Lord Soulsby of Swaffham Prior, who passed away at age 90, was veterinary surgeon to the Queen, an expert on parasites in pets, and the only member of his profession in the House of Lords.
A professor of animal pathology and former chairman of the Royal College of Veterinary Surgeons, Soulsby was an expert adviser to the government on animal welfare, science
and technology, biotechnology, and environmental issues and worked tirelessly for the welfare of animals both as a vet and as a campaigner.
In his career as a vet he chaired the British Veterinary Association’s ethics committee for many years and was patron of the Fund for the Replacement of Animals in Medical Experiments. In the Lords he demanded that the government should introduce compulsory licenses for pet owners and, as co-founder of Vets in Support of Change, helped lead the successful campaign to reform Britain’s 90-year-old quarantine laws (his own cats having had a traumatic experience in quarantine).
Ernest Jackson Lawson Soulsby was born on June 23, 1926, and brought up in the former county of Westmorland on the family farm at Williamsgill, Newbiggin, Temple Sowerby. He was educated at Queen Elizabeth Grammar School in Penrith and at the Royal (Dick) Veterinary College in Edinburgh, Scotland, where he went on to take a doctorate. After graduation he served for several years as a municipal veterinary officer in Edinburgh, and it was during this time that he became interested in animal parasites.
After a short period as a lecturer in Clinical Parasitology at the University of Bristol Veterinary School, he went on to Cambridge, where he established his reputation. After nine years he was recruited by the University of Pennsylvania to a chair in Veterinary Pathology. He travelled so much that his position became known as the Pan Am Chair of Parasitology.
He returned to Cambridge in 1978 as Professor of Animal Pathology, eventually becoming dean of the veterinary school.
A member of the Council of the Royal College of Veterinary Surgeons (RCVS) from 1978, he was president in 1984 and president of the Royal Society of Medicine from 1998 to 2000. In 2015 he won the RCVS’s Queen’s Medal.
In the House of Lords he was president of the Pet Advisory Committee and of the Parliamentary and Scientific Committee; vice-president of the All-Party Group on Animal Welfare; and chairman of the House of Lords Science and Technology Committee. He also chaired subcommittees of inquiry looking into resistance to antibiotics and fighting infection.
He served as president of the Royal Institute of Public Health from 2004 until 2008, when it merged with the Royal Society of Health to become the Royal Society for Public Health (RSPH). He served the new body as President until the end of 2009.
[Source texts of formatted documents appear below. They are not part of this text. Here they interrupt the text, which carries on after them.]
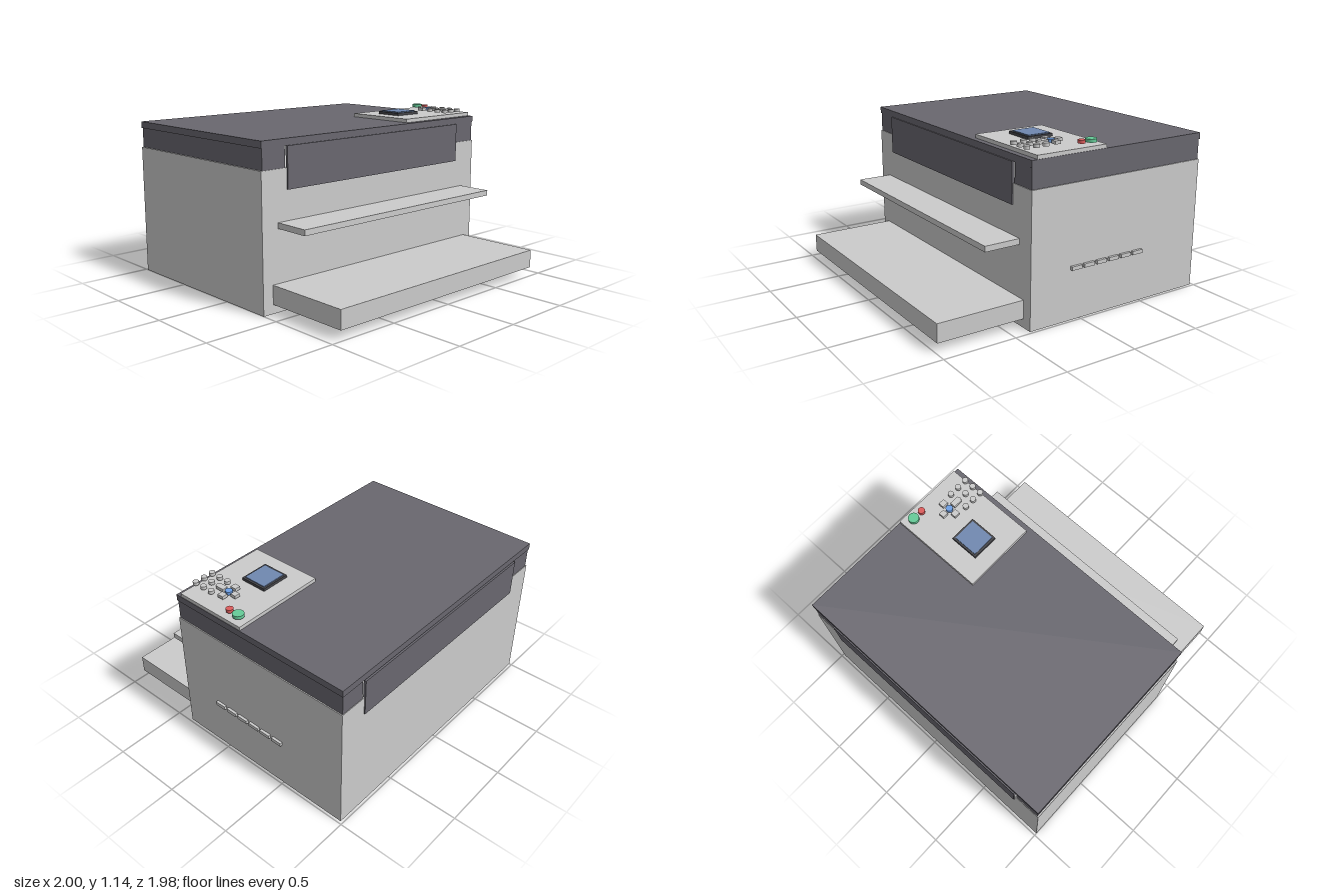
import * as THREE from 'three';

const mat = (color) => new THREE.MeshStandardMaterial({ color });

export function createModel() {
  const model = new THREE.Group();
  model.name = 'officePrinter';
  const grey = mat(0xcccccc), dark = mat(0x69676f), black = mat(0x444448);
  const screenBlue = mat(0x7088b0), green = mat(0x66cc99), red = mat(0xdd5c5c), blue = mat(0x6ea0e6);

  // Box from its extents on each axis
  const box = (name, [x0, x1], [y0, y1], [z0, z1], material, parent = model) => {
    const mesh = new THREE.Mesh(new THREE.BoxGeometry(x1 - x0, y1 - y0, z1 - z0), material);
    mesh.position.set((x0 + x1) / 2, (y0 + y1) / 2, (z0 + z1) / 2);
    mesh.name = name;
    parent.add(mesh);
  };

  // Housing
  const front = 0.382, back = -0.982;
  box('body', [-1, 0.982], [0, 0.9], [back, front], grey);

  // Scanner section: two side blocks below a full-width lid
  box('rightScannerBlock', [-0.99, -0.815], [0.9, 1.04], [back + 0.004, front - 0.004], dark);
  box('leftScannerBlock', [0.8, 0.975], [0.9, 1.04], [back + 0.004, front - 0.004], dark);
  box('lid', [-0.997, 0.98], [1.035, 1.08], [back, front], dark);
  box('frontPanel', [-0.803, 0.787], [0.765, 1.035], [front - 0.01, 0.39], dark);
  box('backPanel', [-0.803, 0.787], [0.775, 1.028], [-0.99, back + 0.01], dark);

  // Paper trays
  box('paperTray', [-0.925, 0.91], [0.06, 0.185], [front, 0.99], grey);
  box('outputTray', [-0.878, 0.862], [0.532, 0.57], [front, 0.63], grey);

  // Row of vents on the left side
  for (let i = 0; i < 6; i++) {
    const z = 0.04 - i * 0.1;
    box('sideVent', [0.975, 1], [0.34, 0.365], [z - 0.04, z + 0.04], grey);
  }

  // Control panel with screen
  const controls = new THREE.Group();
  controls.name = 'controls';
  model.add(controls);
  box('controlPanel', [0.303, 0.977], [1.08, 1.105], [-0.18, 0.342], grey, controls);
  box('screenBezel', [0.415, 0.622], [1.105, 1.124], [-0.035, 0.157], black, controls);
  box('screen', [0.43, 0.608], [1.11, 1.13], [-0.022, 0.143], screenBlue, controls);

  // Buttons sit just above the panel
  const y0 = 1.117, y1 = 1.139;
  const roundButton = (name, x, z, radius, material) => {
    const mesh = new THREE.Mesh(new THREE.CylinderGeometry(radius, radius, y1 - y0, 24), material);
    mesh.position.set(x, (y0 + y1) / 2, z);
    mesh.name = name;
    controls.add(mesh);
  };
  roundButton('startButton', 0.913, -0.107, 0.037, green);
  roundButton('stopButton', 0.913, -0.033, 0.024, red);
  roundButton('okButton', 0.787, 0.105, 0.024, blue);

  // Arrow keys around the ok button: x, z, half depth
  for (const [x, z, h] of [[0.787, 0.05, 0.02], [0.787, 0.17, 0.033], [0.732, 0.105, 0.022], [0.842, 0.105, 0.022]]) {
    box('arrowButton', [x - 0.02, x + 0.02], [y0, y1], [z - h, z + h], grey, controls);
  }

  // Number keys
  for (let row = 0; row < 3; row++) {
    for (let col = 0; col < 3; col++) {
      roundButton('numberKey', 0.718 + col * 0.069, 0.192 + row * 0.07, 0.02, grey);
    }
  }

  return model;
}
Soulsby published 14 books on animal parasites as well as numerous articles in veterinary journals. His obituary previously appeared in The Telegraph.